The lesson I learned is to be resourceful. When you don’t have an option, creating a solution that’s “not perfect” is often perfect.


Getting published

A letter to the editorMy uncle snail-mailed me this letter to the editor he recently wrote. He was thrilled to see his name in print. I have wondered what makes some of us enjoy that recognition. Here are a few ideas why:

  • We like the idea that someone else thought our concepts were good enough to be seen by their audience.
  • We like the idea that our ideas are being seen by a larger number of people than if we were just talking with a friend.
  • There’s the possibility that someone will take our idea and make a difference – or give us a related idea that will make a difference.

By the way, I appreciate his point in the letter. I am very frustrated when I see the numbers spinning past so fast. ($10,000 is added to the US national deficit every second.)


Important to someone

Center of the Population for the State of ColoradoYou can visit the Center of the Population for the State of Colorado. For the year 2000.

We saw the memorial for that recently during a family hike. There’s a plaque and a big “X” that marks the spot, next to the parking area of a state park outside Denver.
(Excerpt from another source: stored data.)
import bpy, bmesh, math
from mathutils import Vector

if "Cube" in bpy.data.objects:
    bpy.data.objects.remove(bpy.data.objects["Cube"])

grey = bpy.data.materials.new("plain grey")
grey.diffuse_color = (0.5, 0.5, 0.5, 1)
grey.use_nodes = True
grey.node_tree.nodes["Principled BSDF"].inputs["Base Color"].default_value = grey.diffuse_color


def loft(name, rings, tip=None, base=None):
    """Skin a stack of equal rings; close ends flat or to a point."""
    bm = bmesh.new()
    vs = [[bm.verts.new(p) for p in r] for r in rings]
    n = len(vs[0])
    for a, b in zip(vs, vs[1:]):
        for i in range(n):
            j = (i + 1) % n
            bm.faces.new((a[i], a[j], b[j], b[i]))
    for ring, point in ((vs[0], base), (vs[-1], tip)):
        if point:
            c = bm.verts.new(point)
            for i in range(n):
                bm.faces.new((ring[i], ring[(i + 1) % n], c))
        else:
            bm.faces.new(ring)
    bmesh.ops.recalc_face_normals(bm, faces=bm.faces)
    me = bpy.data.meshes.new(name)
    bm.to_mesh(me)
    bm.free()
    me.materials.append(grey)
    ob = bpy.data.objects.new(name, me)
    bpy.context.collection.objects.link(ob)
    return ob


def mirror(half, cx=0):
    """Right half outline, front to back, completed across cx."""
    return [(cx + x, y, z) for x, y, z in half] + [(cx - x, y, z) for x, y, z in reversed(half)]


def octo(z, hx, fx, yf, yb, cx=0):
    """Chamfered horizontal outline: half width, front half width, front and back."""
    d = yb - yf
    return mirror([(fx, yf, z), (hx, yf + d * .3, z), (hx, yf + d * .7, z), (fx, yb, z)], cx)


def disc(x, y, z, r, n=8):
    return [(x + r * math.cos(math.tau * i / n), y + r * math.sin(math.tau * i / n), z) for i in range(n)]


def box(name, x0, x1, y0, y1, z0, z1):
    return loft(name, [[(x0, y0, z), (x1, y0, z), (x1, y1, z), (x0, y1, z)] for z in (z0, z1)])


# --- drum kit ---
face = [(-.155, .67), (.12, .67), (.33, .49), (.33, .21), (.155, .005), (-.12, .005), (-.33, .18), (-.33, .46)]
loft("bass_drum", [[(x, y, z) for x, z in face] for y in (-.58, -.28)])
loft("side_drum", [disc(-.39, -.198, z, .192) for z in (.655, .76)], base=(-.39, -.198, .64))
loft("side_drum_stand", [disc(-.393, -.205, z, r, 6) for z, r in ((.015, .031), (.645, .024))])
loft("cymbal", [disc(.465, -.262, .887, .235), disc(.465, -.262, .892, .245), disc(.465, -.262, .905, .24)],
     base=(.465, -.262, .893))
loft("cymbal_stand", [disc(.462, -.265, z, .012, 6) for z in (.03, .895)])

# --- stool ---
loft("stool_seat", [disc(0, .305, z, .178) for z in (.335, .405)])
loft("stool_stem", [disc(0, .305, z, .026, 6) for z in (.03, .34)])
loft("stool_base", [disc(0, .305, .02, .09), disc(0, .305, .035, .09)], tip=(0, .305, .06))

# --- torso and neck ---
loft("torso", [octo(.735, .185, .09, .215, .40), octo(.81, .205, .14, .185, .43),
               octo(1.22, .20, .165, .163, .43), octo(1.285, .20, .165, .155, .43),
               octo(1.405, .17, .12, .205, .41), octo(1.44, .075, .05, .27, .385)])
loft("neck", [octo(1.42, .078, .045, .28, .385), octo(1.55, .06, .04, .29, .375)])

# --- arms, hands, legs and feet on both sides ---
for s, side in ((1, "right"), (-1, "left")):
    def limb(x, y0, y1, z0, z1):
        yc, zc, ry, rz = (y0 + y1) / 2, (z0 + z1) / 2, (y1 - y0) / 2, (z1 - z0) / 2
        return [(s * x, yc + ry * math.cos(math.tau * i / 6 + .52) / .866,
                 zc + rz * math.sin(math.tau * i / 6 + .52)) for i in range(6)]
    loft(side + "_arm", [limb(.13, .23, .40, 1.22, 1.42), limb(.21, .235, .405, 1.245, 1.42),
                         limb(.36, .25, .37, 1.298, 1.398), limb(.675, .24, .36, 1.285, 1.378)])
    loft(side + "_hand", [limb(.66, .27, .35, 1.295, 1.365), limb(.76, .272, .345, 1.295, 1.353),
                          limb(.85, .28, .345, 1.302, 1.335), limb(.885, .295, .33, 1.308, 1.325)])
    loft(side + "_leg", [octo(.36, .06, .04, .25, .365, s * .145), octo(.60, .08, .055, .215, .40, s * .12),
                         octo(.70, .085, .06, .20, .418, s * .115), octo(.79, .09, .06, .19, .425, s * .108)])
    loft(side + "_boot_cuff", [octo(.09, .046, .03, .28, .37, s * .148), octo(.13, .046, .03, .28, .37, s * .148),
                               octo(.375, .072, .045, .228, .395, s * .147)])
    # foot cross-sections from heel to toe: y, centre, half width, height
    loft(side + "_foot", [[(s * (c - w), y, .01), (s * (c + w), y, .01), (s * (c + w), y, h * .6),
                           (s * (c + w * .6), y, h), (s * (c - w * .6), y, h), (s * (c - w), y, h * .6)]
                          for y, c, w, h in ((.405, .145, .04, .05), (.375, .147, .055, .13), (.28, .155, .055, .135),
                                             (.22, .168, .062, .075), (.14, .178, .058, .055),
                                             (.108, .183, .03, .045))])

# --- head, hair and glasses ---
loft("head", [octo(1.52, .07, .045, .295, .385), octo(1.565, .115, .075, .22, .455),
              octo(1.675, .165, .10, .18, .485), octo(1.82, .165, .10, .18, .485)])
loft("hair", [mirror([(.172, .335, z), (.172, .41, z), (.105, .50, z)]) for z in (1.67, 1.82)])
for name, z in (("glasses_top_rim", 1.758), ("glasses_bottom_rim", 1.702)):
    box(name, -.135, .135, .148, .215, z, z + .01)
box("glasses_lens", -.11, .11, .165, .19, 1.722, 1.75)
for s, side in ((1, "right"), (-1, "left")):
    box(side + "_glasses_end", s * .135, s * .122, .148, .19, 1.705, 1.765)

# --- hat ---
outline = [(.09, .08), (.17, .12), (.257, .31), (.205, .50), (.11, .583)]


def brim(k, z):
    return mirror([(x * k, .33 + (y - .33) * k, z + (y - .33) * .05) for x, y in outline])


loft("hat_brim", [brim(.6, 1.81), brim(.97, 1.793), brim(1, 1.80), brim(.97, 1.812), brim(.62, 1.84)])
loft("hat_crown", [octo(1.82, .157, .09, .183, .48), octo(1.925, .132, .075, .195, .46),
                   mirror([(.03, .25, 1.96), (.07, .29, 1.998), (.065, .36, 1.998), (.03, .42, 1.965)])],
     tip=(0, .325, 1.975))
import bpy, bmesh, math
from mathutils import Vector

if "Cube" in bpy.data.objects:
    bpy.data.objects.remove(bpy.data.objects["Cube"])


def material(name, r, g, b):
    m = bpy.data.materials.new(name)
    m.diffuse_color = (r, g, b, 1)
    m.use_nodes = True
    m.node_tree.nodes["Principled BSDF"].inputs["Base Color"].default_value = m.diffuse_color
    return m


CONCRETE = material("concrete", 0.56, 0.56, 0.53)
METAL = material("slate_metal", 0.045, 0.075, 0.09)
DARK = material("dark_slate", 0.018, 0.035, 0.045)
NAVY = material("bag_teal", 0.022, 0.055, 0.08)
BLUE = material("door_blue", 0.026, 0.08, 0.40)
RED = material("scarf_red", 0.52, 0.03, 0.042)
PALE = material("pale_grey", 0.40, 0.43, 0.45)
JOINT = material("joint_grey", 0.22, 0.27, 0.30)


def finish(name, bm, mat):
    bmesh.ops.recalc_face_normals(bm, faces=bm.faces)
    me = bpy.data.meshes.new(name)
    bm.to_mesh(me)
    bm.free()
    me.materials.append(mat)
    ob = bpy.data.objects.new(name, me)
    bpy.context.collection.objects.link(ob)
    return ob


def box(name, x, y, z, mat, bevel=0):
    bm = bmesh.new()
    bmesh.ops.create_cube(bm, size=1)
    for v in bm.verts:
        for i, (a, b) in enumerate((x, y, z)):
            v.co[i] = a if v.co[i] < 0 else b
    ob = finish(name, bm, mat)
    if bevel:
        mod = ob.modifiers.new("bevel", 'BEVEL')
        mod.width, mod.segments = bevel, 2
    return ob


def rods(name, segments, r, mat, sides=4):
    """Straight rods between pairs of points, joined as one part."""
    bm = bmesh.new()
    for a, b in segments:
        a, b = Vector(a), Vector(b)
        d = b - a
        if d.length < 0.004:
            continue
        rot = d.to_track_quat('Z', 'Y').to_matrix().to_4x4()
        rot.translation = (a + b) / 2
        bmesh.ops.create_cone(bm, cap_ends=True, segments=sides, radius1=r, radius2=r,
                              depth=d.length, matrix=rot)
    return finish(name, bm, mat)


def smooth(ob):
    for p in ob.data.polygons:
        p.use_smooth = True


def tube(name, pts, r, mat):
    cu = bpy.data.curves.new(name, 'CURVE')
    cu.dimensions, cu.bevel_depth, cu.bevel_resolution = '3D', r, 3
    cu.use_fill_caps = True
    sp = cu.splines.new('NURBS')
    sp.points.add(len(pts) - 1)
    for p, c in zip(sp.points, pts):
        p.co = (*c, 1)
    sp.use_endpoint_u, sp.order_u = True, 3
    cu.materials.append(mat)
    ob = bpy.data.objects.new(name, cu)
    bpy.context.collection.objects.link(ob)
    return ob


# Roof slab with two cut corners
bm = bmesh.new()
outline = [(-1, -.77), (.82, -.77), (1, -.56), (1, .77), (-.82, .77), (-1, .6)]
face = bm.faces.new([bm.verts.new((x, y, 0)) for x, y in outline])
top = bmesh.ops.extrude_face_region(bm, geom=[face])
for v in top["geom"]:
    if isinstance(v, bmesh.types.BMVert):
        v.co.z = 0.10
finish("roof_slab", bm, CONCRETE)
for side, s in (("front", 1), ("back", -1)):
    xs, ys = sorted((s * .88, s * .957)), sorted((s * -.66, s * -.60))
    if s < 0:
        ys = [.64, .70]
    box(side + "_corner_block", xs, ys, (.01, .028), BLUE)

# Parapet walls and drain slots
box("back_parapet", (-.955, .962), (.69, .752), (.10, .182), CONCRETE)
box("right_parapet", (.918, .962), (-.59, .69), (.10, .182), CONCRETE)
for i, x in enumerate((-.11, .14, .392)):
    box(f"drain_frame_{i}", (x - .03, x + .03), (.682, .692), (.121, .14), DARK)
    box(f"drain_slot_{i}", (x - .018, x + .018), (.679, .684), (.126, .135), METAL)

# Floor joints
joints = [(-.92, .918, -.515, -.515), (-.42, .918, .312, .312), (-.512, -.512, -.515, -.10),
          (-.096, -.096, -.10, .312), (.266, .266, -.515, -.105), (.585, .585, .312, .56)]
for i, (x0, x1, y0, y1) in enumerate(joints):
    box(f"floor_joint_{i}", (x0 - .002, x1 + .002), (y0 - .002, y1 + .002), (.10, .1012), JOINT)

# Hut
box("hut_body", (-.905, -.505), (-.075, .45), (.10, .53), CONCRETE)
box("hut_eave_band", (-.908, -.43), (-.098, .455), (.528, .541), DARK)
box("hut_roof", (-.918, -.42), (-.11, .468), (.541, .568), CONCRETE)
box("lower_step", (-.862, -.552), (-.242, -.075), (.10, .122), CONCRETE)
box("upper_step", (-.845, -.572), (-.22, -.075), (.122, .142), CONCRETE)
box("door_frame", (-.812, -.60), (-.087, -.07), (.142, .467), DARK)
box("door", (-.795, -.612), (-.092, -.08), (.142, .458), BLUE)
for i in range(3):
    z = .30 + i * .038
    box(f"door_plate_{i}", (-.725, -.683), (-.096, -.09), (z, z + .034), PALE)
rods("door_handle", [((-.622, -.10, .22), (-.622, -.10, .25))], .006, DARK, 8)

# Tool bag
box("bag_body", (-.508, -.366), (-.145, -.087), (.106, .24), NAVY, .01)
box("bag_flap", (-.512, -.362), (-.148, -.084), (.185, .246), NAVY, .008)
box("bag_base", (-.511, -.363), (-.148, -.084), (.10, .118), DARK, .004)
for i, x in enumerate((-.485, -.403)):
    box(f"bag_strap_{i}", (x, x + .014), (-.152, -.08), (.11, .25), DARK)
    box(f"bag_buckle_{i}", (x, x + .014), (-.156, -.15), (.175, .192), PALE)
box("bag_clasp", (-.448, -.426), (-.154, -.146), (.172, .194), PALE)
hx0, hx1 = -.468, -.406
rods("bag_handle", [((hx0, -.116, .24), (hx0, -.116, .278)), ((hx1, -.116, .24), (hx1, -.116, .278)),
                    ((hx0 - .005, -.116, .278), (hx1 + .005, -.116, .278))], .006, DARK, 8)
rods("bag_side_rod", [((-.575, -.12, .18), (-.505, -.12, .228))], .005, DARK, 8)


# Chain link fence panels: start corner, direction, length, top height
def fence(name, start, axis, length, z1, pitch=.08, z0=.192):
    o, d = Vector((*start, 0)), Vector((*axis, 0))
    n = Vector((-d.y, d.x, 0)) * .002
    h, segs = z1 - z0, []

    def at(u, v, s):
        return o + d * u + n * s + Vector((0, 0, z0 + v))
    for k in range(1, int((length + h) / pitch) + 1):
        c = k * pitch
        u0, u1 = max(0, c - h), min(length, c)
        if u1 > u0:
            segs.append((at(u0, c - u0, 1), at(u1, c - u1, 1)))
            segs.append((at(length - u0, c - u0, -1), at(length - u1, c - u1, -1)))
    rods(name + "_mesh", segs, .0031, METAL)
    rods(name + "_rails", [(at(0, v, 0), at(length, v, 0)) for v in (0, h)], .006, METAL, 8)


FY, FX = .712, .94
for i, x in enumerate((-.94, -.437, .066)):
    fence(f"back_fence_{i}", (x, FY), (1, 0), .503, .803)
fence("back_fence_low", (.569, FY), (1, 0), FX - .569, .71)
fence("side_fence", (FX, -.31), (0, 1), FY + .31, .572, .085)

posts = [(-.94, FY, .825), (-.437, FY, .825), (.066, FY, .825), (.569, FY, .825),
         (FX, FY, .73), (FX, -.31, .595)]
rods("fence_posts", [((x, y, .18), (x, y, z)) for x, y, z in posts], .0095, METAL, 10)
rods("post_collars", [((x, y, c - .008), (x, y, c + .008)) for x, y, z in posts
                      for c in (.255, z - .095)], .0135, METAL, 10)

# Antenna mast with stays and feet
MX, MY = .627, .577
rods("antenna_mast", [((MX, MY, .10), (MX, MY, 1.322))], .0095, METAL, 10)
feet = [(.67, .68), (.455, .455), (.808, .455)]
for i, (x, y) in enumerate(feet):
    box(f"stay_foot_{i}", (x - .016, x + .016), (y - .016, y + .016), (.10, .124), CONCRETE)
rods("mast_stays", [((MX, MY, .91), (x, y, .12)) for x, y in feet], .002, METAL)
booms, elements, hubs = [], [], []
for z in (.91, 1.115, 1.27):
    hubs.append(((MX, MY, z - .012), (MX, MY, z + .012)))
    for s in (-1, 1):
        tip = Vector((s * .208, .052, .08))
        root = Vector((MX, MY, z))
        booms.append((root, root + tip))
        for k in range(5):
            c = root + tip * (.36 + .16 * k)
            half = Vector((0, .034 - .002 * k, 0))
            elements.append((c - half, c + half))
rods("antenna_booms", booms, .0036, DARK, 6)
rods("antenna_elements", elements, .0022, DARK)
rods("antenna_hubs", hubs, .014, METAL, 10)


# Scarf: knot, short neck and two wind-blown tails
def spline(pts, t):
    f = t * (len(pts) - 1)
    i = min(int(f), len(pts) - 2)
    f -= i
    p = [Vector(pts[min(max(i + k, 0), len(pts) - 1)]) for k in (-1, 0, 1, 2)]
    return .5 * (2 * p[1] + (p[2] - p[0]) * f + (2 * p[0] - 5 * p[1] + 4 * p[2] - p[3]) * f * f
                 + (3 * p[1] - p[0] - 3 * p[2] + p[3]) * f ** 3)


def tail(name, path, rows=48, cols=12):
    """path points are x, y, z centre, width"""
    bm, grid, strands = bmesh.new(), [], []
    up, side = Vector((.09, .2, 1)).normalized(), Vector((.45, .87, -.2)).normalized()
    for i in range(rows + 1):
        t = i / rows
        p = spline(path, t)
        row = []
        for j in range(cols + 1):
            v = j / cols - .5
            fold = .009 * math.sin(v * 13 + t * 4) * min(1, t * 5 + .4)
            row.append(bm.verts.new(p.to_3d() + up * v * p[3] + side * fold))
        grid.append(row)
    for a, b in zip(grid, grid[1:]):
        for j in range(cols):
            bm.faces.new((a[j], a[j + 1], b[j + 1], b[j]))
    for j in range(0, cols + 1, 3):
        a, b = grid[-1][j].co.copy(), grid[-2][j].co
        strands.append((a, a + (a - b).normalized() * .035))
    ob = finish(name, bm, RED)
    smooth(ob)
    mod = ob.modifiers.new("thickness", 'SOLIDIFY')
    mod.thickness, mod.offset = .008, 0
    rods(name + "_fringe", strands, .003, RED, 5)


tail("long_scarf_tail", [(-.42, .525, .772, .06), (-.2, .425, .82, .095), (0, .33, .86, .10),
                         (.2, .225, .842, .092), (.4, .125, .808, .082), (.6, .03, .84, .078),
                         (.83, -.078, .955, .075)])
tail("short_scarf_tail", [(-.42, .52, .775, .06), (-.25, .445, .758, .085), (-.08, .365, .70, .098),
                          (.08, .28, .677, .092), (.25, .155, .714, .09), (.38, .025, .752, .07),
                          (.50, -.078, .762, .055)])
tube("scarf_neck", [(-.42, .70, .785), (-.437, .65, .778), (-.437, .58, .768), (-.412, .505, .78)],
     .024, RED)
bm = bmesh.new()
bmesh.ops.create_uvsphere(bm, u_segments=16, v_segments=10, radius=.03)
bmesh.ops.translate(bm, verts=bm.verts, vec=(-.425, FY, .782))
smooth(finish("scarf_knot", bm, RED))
Knowing that we were visiting the population center was not an awe-inspiring moment for any of us. Knowing that the population center may have moved since the year 2000 was also not an awe-inspiring revelation. But showing park visitors the 2000 population center for years to come was important to someone. And they convinced some another group of people that it was important enough to spend money on. Maybe even public money.

My point in sharing this with you is that we need to accept things that are important to others, even if they are not important to us. And even if they represent money, time and energy that we would have invested elsewhere.